the most happy saree shopping followed. slowly, sitting on a gaddi, mulling over yards of silk and remembering things, laughing and exclaiming, oh see this combination… that one is just like a saree my ajji had… this grey and orange, you know that picture of my parents taken in a studio…?
an elderly gent, with no agenda to push and sell and entice, took us through many different kinds of sarees from the looms of kanjeevaram and its neighbouring areas. we found colours and combinations we hadn’t seen anywhere else… the depth and tone of colour was somehow different. not “upgraded.” i quickly chose three sarees. the silk felt right, the price too… most of all, the atmosphere and demeanour.
was just reading a bit about kanjeevarams. silk weaving grew in prominence during the reign of krishnadevaraya, that’s early 1500s. experienced silk weavers from andhra came and settled in the region and business took off. and to my surprise, i found silk is a fairly new material to the weavers of the town of kanchipuram/kanjeevaram… they traditionally used cotton. it was only about a hundred and fifty years ago that silk kanchipurams started being made and then became the rage… ha, got to have your kanjeevaram collection m’deah!
before that, the silks or pattu pudavai were woven in the thanjavur-kumbakonam belt, arni and salem. the gentleman at the shop knew the diff between an arni and a kanjeevaram. i felt happy just remembering that.

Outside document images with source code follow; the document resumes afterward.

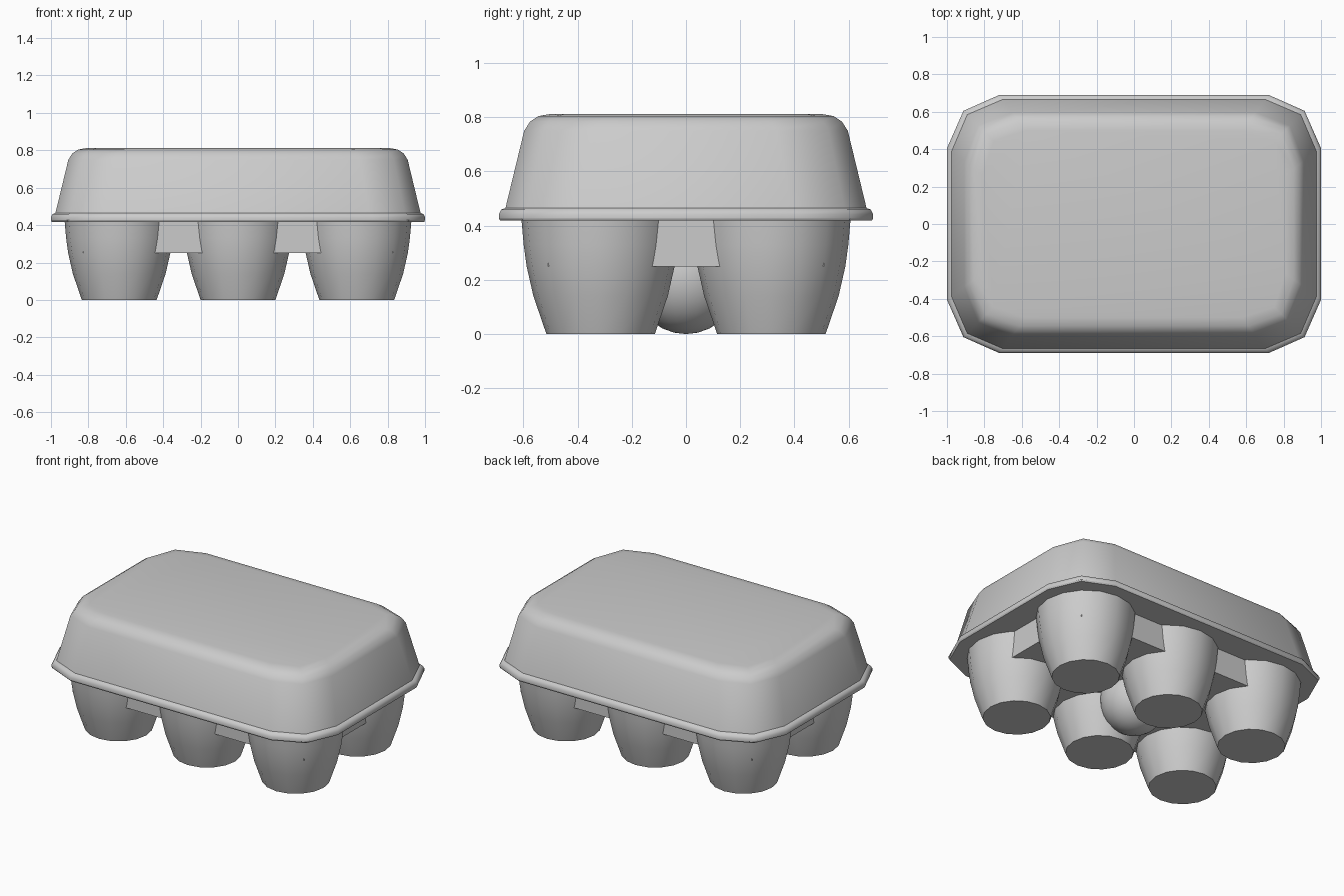
import bpy, bmesh, math

if "Cube" in bpy.data.objects:
    bpy.data.objects.remove(bpy.data.objects["Cube"])


def make_object(name, bm, angle=35):
    bmesh.ops.recalc_face_normals(bm, faces=bm.faces)
    mesh = bpy.data.meshes.new(name)
    bm.to_mesh(mesh)
    bm.free()
    ob = bpy.data.objects.new(name, mesh)
    bpy.context.collection.objects.link(ob)
    bpy.ops.object.select_all(action='DESELECT')
    ob.select_set(True)
    bpy.context.view_layer.objects.active = ob
    bpy.ops.object.shade_smooth_by_angle(angle=math.radians(angle))
    return ob


def loft(name, rings, angle=35):
    bm = bmesh.new()
    loops = [[bm.verts.new(p) for p in ring] for ring in rings]
    n = len(loops[0])
    for a, b in zip(loops, loops[1:]):
        for i in range(n):
            j = (i + 1) % n
            bm.faces.new((a[i], a[j], b[j], b[i]))
    bm.faces.new(loops[0])
    bm.faces.new(loops[-1])
    return make_object(name, bm, angle)


def outline(inset, z):
    # Rectangle with two-step chamfered corners, 12 points
    k = inset * 0.75
    q = [(1.0 - inset, 0.405 - k), (0.912 - inset * 0.85, 0.605 - inset * 0.85),
         (0.72 - k, 0.69 - inset)]
    pts = q + [(-x, y) for x, y in reversed(q)]
    pts += [(-x, -y) for x, y in pts]
    return [(x, y, z) for x, y in pts]


# Lid with flared rim and rounded top edge
loft("lid", [outline(d, z) for d, z in
             [(0, 0.427), (0, 0.442), (0.008, 0.459), (0.024, 0.465),
              (0.093, 0.75), (0.115, 0.784), (0.145, 0.804), (0.19, 0.812)]], 50)

# Tray rim just below the lid
loft("tray_rim", [outline(0.004, 0.418), outline(0, 0.427)])

# Connecting web between the cups
loft("tray_web", [[(x, y, z) for x, y in
                   [(0.83, 0.51), (-0.83, 0.51), (-0.83, -0.51), (0.83, -0.51)]]
                  for z in (0.25, 0.42)])

# Six tapered egg cups
SIDES = 16
profile = [(0.2, 0), (0.248, 0.14), (0.273, 0.25), (0.284, 0.33), (0.292, 0.422)]
for row, cy in (("front", -0.315), ("back", 0.315)):
    for col, cx in (("left", -0.635), ("middle", 0), ("right", 0.635)):
        rings = [[(cx + r * math.cos(2 * math.pi * i / SIDES),
                   cy + r * math.sin(2 * math.pi * i / SIDES), z)
                  for i in range(SIDES)] for r, z in profile]
        loft(f"cup_{row}_{col}", rings, 40)

# Rounded central support between the cups
bm = bmesh.new()
bmesh.ops.create_uvsphere(bm, u_segments=24, v_segments=14, radius=1)
bmesh.ops.scale(bm, vec=(0.2, 0.2, 0.21), verts=bm.verts)
bmesh.ops.translate(bm, vec=(0, 0, 0.21), verts=bm.verts)
make_object("centre_support", bm)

sarees tell stories | the maroony pink check saree from rukmini hall, bangalore, bought mid feb 2015
Ladki KijhyApril 6, 2015 at 9:15 am
Wow, that saree brings my mom to mind! That’s her kind of sari, only thing she would prefer it in handloom or cotton instead of silk.
indrani robbinsApril 6, 2015 at 6:08 pm
hi ladki k, thanks. it’s nice, na. reminded me of another time. and yeah, seems kanjees used to be cotton sarees earlier.
DurgaSApril 18, 2015 at 8:37 pm
Lovely. Oh those checked sarees, I think every woman around here owns one such saree. Kanchi sarees are quite famous. Yes, the shoppers can make out which ones are from there and which not. Kanchipuram has unique showrooms. Many have their weaving and selling points at the same complex. Some are also made to order. Also, some shops rent out rooms for overnight stay for outstation customers. And the variety of sarees they display are countless.
RuchiMarch 27, 2016 at 3:01 am
Indi, beautiful sarees like these never fail to give pleasure each time you wear them. I love the ceremony that goes with shopping for them in India. How you’re shown them piece by piece, how the shopkeeper gauges your reaction, and then slowly brings out his best ones. It’s amazing how six yards of cloth can adorn the female form with such exquisiteness.
indrani robbinsMarch 27, 2016 at 11:34 am
hi ruchi, yes, it is a “ceremony” really. always a story in it. the shopkeeper’s sussing of his client such fun to watch. and then you have the indifferent old men at some ancient well known saree store in gariahat (in calcutta) who will ask you to give specs to the last detail before reaching for a saree hidden in some shelf. you’d think after centuries of saree wearing and buying all this would become an everyday, almost automatic thing… but it never is. i think i need to write about this. thanks for your comment… gave me an idea. 🙂
RuchiMarch 27, 2016 at 9:23 pm
And I’m looking forward to reading it 🙂
indrani robbinsMarch 27, 2016 at 10:15 pm